_Prompt_
With both ends included, repeat exactly the lines of the entries below from the one containing "outline += arc(0.835, -0.268, 0.09, 0.09, -88, 0, 10)" down to the one containing "bpy.context.view_layer.update()", and no others.

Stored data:

=====

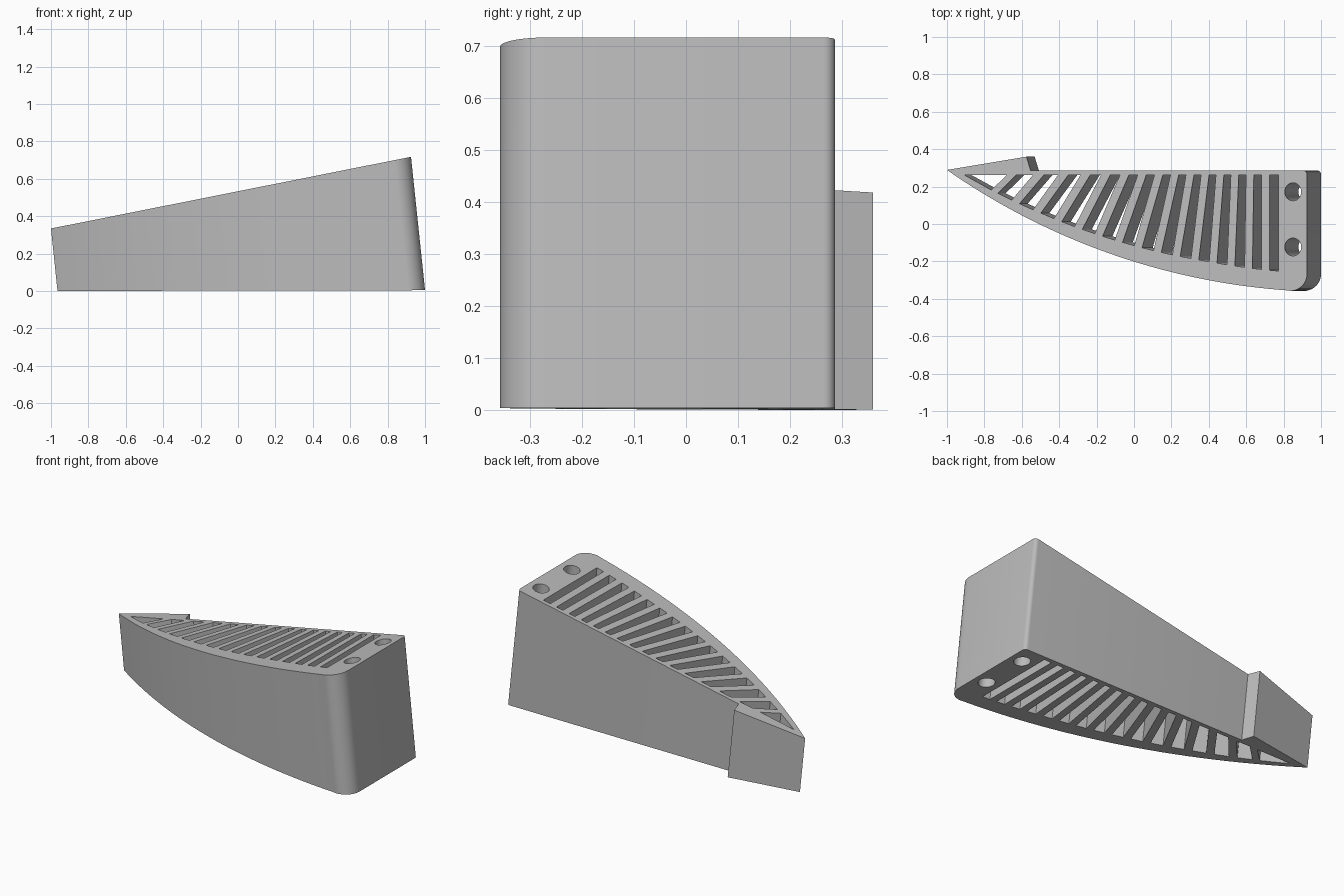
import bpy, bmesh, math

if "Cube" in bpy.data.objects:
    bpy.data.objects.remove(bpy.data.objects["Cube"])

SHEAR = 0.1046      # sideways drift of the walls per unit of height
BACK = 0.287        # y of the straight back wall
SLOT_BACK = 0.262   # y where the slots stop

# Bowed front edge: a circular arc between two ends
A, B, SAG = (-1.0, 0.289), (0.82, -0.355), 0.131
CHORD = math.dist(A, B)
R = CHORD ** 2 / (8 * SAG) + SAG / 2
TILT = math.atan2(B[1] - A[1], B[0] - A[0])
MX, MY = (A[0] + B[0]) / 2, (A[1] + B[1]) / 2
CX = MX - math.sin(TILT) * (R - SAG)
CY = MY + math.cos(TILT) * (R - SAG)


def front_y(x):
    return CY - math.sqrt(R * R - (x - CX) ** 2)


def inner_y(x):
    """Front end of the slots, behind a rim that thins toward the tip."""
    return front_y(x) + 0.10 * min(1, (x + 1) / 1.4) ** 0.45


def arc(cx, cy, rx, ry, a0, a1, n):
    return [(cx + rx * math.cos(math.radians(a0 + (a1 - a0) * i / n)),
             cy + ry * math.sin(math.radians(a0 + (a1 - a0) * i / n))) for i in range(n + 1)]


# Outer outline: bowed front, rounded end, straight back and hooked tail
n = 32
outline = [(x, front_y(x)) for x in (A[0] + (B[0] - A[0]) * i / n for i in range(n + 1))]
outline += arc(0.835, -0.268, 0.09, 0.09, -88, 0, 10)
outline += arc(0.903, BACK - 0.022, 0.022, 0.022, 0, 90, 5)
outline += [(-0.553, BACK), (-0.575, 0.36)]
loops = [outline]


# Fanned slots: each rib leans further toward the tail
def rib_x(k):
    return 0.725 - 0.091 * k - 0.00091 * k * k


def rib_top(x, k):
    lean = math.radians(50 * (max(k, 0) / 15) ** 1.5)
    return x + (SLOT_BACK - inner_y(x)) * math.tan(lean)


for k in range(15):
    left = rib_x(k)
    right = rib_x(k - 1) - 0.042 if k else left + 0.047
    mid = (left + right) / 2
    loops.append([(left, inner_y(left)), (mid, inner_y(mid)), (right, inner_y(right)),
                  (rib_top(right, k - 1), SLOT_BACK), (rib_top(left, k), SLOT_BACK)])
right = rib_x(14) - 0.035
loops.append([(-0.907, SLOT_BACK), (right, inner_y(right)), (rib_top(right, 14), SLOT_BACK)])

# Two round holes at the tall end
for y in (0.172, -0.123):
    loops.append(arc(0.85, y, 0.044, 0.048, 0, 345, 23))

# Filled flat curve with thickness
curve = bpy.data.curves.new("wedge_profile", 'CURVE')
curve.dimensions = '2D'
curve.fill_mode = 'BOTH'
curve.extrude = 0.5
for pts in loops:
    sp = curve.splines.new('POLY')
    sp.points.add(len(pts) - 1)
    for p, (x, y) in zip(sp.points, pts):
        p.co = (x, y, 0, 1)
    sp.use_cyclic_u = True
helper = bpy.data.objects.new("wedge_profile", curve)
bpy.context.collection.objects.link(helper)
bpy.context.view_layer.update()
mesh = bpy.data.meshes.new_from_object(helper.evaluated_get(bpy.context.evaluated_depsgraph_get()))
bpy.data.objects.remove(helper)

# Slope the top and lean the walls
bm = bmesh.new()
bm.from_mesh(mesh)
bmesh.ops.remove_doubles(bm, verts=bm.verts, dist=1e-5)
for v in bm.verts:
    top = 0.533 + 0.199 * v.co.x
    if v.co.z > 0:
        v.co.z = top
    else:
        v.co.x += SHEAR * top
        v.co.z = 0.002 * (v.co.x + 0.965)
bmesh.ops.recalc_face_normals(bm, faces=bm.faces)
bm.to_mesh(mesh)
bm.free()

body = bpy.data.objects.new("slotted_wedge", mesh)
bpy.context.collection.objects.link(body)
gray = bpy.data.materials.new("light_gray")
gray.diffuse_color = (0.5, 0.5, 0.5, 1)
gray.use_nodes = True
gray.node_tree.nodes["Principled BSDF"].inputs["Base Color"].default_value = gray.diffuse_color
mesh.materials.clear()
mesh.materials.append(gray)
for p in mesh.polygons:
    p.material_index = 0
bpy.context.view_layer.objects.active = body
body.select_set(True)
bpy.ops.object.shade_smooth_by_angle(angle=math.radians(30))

=====

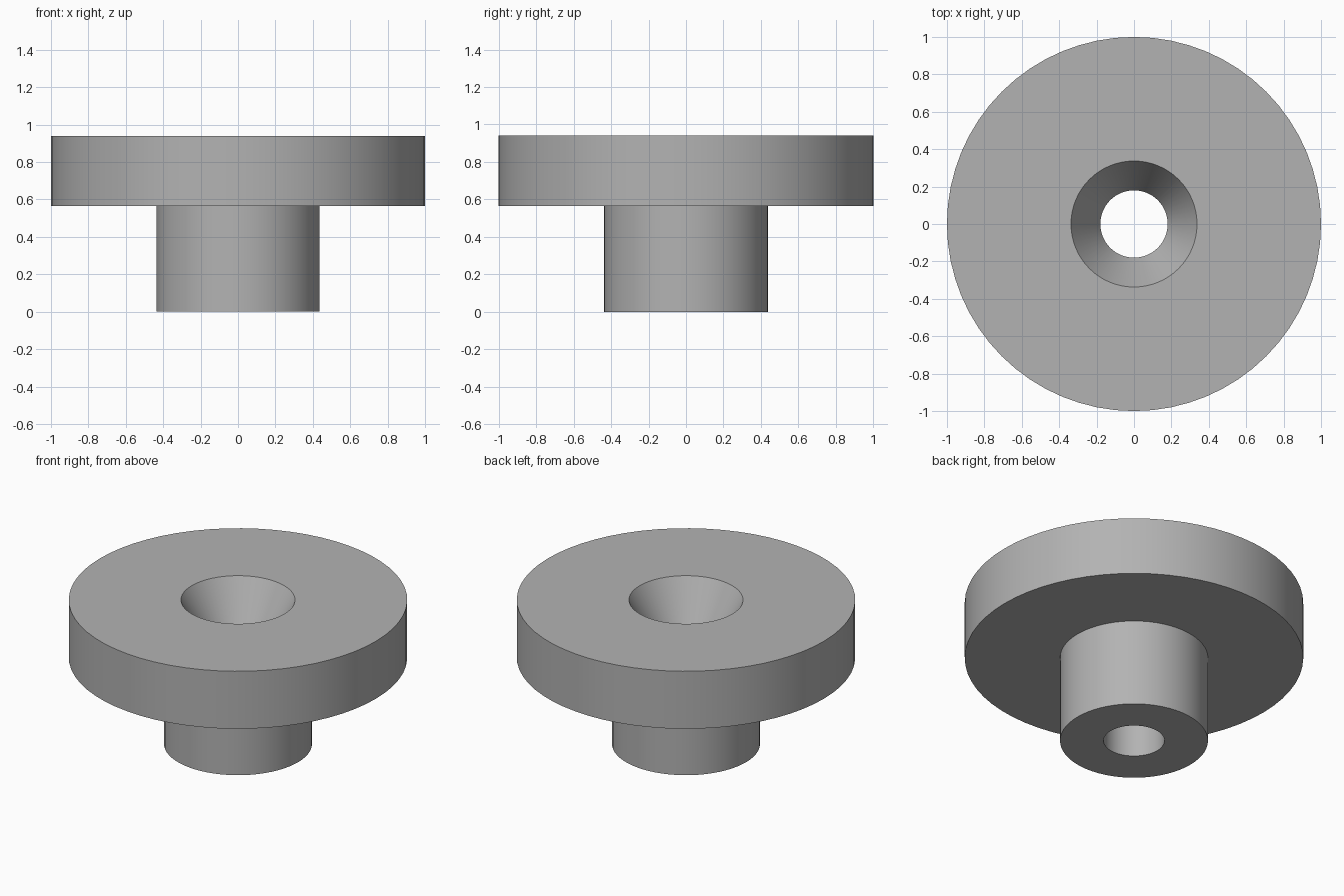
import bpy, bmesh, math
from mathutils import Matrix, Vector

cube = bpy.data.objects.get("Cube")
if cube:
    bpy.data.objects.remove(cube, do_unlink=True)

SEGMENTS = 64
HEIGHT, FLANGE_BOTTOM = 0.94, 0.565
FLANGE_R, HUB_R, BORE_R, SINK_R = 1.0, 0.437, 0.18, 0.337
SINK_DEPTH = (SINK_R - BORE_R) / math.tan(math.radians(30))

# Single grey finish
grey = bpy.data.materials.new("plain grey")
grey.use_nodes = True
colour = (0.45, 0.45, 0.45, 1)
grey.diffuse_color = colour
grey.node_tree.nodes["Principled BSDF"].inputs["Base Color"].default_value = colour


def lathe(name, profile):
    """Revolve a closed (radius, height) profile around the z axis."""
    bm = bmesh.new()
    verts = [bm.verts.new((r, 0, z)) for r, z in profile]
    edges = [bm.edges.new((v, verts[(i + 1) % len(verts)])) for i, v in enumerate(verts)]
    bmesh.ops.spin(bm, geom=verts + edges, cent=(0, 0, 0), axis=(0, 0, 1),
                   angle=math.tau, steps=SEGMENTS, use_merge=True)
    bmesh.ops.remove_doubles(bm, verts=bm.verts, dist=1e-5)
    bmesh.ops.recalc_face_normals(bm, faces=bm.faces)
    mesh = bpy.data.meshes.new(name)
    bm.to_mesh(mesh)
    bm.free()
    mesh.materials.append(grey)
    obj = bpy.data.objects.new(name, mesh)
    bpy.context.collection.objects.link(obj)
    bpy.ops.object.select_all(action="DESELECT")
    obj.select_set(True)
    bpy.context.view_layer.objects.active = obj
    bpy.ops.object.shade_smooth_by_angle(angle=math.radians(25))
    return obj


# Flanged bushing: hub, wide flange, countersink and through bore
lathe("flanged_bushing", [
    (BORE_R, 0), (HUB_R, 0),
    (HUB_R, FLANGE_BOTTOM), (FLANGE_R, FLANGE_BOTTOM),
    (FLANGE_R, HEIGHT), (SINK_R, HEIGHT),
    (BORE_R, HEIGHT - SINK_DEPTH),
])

=====

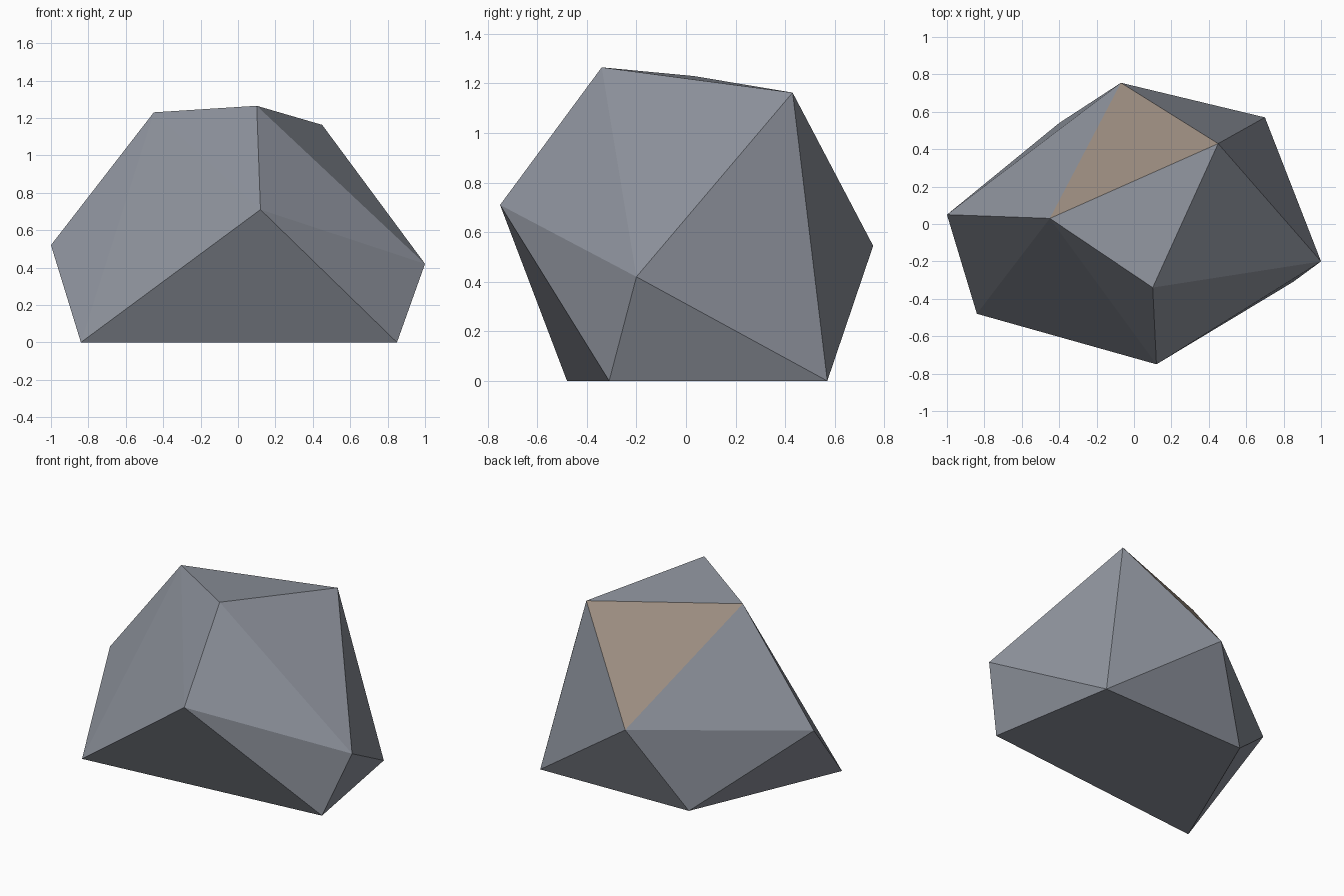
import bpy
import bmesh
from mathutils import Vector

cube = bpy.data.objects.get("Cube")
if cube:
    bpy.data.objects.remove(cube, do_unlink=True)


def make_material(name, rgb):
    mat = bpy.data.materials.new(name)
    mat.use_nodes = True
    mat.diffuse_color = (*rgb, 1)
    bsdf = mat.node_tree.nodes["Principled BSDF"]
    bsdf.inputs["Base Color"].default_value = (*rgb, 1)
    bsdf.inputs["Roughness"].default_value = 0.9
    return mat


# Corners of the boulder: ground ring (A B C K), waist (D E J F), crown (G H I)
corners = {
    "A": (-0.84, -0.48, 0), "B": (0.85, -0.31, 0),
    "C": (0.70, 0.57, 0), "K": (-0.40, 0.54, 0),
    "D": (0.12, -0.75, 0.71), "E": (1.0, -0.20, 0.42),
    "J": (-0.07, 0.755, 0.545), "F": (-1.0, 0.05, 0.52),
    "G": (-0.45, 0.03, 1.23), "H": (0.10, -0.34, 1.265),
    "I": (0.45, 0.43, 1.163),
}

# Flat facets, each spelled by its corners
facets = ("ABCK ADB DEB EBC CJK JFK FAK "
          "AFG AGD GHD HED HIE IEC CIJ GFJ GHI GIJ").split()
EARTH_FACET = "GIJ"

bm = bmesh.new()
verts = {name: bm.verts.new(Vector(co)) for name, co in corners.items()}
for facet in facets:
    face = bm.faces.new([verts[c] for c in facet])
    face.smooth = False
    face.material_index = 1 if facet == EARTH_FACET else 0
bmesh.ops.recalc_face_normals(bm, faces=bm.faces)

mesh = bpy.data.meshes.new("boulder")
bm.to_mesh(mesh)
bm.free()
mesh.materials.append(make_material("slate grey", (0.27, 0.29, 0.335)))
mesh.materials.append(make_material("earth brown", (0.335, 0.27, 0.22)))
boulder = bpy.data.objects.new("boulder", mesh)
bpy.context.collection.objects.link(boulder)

=====

_Exercise output_
outline += arc(0.835, -0.268, 0.09, 0.09, -88, 0, 10)
outline += arc(0.903, BACK - 0.022, 0.022, 0.022, 0, 90, 5)
outline += [(-0.553, BACK), (-0.575, 0.36)]
loops = [outline]


# Fanned slots: each rib leans further toward the tail
def rib_x(k):
    return 0.725 - 0.091 * k - 0.00091 * k * k


def rib_top(x, k):
    lean = math.radians(50 * (max(k, 0) / 15) ** 1.5)
    return x + (SLOT_BACK - inner_y(x)) * math.tan(lean)


for k in range(15):
    left = rib_x(k)
    right = rib_x(k - 1) - 0.042 if k else left + 0.047
    mid = (left + right) / 2
    loops.append([(left, inner_y(left)), (mid, inner_y(mid)), (right, inner_y(right)),
                  (rib_top(right, k - 1), SLOT_BACK), (rib_top(left, k), SLOT_BACK)])
right = rib_x(14) - 0.035
loops.append([(-0.907, SLOT_BACK), (right, inner_y(right)), (rib_top(right, 14), SLOT_BACK)])

# Two round holes at the tall end
for y in (0.172, -0.123):
    loops.append(arc(0.85, y, 0.044, 0.048, 0, 345, 23))

# Filled flat curve with thickness
curve = bpy.data.curves.new("wedge_profile", 'CURVE')
curve.dimensions = '2D'
curve.fill_mode = 'BOTH'
curve.extrude = 0.5
for pts in loops:
    sp = curve.splines.new('POLY')
    sp.points.add(len(pts) - 1)
    for p, (x, y) in zip(sp.points, pts):
        p.co = (x, y, 0, 1)
    sp.use_cyclic_u = True
helper = bpy.data.objects.new("wedge_profile", curve)
bpy.context.collection.objects.link(helper)
bpy.context.view_layer.update()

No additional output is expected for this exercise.